It’s no secret that being competitive is advantageous in sports, meaning that the guys at the top levels are usually uber-competitive, meaning there’s going to be some eff yous out there on the ice. There just is, and that’s fine.

The problems for those who follow the game comes when someone goes beyond that, as they often do, and a mic picks it up. It’s tough for fans to know what’s normal out there.

The latest outrage comes courtesy a microphone that picked up (what appears to be) Duncan Keith chirping “Wakey wakey, Backes” at the St. Louis Blues’ captain as he was propped up by his trainer after taking one of the most devastating (illegal) hits I’ve seen in years from Brent Seabrook.

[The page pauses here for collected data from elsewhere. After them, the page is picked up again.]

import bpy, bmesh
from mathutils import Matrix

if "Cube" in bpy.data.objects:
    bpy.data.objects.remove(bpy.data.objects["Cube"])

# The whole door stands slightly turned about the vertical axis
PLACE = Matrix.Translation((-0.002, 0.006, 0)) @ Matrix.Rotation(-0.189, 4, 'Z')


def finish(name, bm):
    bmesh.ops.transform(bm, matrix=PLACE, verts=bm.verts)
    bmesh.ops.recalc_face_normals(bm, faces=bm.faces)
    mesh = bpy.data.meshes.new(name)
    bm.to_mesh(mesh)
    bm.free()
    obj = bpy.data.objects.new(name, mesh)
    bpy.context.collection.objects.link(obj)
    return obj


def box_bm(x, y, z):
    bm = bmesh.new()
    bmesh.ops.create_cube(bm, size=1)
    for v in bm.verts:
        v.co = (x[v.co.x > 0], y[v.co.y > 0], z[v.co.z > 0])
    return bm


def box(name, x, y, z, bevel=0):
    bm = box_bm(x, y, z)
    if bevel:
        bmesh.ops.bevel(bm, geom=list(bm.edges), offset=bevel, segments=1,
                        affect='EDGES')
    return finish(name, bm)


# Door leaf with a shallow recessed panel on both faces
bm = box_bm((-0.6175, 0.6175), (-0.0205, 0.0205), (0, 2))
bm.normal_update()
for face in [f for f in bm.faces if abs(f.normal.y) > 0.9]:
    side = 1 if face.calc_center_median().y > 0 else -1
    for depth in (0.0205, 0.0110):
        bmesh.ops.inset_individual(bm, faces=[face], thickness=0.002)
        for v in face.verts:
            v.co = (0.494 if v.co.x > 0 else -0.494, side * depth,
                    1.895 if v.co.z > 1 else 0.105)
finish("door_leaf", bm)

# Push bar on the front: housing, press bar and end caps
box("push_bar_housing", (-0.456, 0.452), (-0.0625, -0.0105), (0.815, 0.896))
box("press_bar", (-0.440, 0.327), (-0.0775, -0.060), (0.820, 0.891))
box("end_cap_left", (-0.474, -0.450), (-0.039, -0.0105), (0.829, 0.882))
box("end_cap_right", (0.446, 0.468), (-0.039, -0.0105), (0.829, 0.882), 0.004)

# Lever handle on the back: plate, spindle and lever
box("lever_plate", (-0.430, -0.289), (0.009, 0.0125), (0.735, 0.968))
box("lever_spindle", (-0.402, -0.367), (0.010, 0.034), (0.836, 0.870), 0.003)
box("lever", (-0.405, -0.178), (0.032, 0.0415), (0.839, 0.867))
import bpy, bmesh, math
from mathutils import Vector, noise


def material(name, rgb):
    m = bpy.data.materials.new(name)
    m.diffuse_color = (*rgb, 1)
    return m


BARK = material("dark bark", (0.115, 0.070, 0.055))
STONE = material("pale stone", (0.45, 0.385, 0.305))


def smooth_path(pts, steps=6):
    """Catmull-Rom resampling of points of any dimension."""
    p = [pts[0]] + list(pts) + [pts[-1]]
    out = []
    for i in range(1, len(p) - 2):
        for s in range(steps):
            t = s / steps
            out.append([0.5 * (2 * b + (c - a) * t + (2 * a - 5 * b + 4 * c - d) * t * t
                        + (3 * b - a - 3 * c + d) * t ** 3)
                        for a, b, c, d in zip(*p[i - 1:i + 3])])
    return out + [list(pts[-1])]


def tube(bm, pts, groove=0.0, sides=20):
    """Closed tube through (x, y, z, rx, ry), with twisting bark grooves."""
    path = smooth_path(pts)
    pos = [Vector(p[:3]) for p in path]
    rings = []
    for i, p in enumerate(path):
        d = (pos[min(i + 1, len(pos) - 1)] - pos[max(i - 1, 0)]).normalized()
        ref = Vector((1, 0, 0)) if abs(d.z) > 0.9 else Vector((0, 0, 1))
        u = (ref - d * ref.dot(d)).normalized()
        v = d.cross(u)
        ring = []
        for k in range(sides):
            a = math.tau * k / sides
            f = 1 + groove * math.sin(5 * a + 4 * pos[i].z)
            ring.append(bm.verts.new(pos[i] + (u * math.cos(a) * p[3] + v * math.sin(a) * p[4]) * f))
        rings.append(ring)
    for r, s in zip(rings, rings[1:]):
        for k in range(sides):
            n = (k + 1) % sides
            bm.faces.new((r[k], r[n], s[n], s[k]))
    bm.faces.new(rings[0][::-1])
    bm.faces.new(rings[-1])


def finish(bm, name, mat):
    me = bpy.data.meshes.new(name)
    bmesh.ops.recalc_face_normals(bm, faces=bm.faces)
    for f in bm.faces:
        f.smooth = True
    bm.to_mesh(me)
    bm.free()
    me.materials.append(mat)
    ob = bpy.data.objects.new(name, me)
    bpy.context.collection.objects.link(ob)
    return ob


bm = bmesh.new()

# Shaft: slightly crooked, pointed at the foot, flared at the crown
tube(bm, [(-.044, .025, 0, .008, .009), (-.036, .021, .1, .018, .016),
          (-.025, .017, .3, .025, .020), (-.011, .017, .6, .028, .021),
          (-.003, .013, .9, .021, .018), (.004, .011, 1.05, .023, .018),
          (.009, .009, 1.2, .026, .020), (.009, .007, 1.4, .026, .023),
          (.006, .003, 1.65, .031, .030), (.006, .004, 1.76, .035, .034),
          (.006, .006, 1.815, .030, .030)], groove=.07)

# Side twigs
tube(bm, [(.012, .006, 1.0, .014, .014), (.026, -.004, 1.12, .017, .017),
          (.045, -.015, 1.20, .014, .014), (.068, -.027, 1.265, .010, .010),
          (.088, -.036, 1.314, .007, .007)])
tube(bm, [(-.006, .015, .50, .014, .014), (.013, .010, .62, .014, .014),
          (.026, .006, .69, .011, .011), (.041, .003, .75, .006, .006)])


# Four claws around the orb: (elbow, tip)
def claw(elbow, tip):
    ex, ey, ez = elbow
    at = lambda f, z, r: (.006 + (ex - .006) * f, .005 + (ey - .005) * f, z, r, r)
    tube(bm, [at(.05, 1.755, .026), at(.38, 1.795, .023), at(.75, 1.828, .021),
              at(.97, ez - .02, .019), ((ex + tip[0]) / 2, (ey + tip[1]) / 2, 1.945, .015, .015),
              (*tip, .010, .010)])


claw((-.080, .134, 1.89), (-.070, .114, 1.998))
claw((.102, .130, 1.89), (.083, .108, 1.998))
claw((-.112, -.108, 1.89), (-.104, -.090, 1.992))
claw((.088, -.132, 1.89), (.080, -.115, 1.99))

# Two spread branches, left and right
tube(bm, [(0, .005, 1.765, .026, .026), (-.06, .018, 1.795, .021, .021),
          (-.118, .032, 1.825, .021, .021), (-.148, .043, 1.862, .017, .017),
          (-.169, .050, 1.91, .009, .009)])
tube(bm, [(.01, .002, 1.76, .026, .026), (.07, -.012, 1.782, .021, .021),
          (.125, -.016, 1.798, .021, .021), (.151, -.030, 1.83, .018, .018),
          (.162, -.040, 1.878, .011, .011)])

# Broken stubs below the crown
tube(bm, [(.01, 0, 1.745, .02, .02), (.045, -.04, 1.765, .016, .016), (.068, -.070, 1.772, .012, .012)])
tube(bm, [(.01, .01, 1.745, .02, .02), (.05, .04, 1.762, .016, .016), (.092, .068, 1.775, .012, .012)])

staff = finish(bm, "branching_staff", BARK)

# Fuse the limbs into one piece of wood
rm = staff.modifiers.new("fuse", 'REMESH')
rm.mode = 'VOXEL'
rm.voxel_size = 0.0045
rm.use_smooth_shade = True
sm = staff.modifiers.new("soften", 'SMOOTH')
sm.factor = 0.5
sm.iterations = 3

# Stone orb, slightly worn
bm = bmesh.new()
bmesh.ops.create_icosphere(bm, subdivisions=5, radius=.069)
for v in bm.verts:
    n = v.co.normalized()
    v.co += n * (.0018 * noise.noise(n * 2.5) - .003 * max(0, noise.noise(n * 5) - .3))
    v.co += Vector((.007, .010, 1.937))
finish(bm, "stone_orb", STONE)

Alex Steen was there to rebuke the comments with “Show some f***ing class” (again, appeared to be to Keith) and a “That’s bull***t Johnny,” presumably at Toews who sort of hovered around Backes ala Lebron James over Jason Terry a little over a year ago.

Here it is at the :45 second mark if you haven’t heard it yet:

My experience with on-ice chirps are that they change a great deal as you move up the ranks because you become a lot more accountable for them. The higher up, the less personal with random players, and the more personal with those that are targets. More on the latter part of that farther down. Read the rest of this entry »

Brent Seabrook


There have been two instances of supplementary discipline handed down in the NHL since the start of the playoffs.

The first was to Milan Lucic for a needless and gutless spear on Danny DeKeyser, which netted him a $5,000 fine, the maximum for someone who does not have to go through a phone hearing. That was the second spear Lucic doled out to an opponent in about three weeks, but the first for which he heard from the NHL’s Department of Player Safety.

The second was obviously much bigger: A three-game ban to Brent Seabrook for trying to see if he could all the way through David Backes’ body if he hit him hard enough.Of course, given that, as of this morning, a total of 21 games have taken place in the NHL, that doesn’t feel like it’s a ton or anything. Especially given the gravity and apparent intensity exhibited in pretty much all the series played to this point. That Chicago/St. Louis and Detroit/Boston were the two to have boiled over into the range of needing DOPS to step in; the former is a hotly-contested rivalry to begin with played between two teams that still value the hell out of being able to beat the hell out of their opponents, while the latter is being played between a team that will never fight back and one that delights in straddling and sometimes stepping over the line of proper physical play. Read the rest of this entry »


On Sunday night the Montreal Canadiens and Tampa Bay Lightning were tied up at one in the second period of a fast-paced game. Down 2-0 in the series, the Lightning badly needed a win. And, it looked like they had just opened up a 2-1 lead on a chaotic flurry of a play when it happened: the ‘ol “safe” call from the ref. No goal.

Francis Charron ruled that Alex Killorn had interfered with Carey Price, and the game changed. Bolts captain Steven Stamkos took a knee to the grey matter shortly after (he returned in the third), the Habs scored not too long after that, and the Lightning are now down 3-0. It felt like the game swung on the moment below:

It’s never fun when reffing is the focal point in the midst of great playoff action, but it’s not so bad when they get the controversial call in question correct, as I believe they did here. Read the rest of this entry »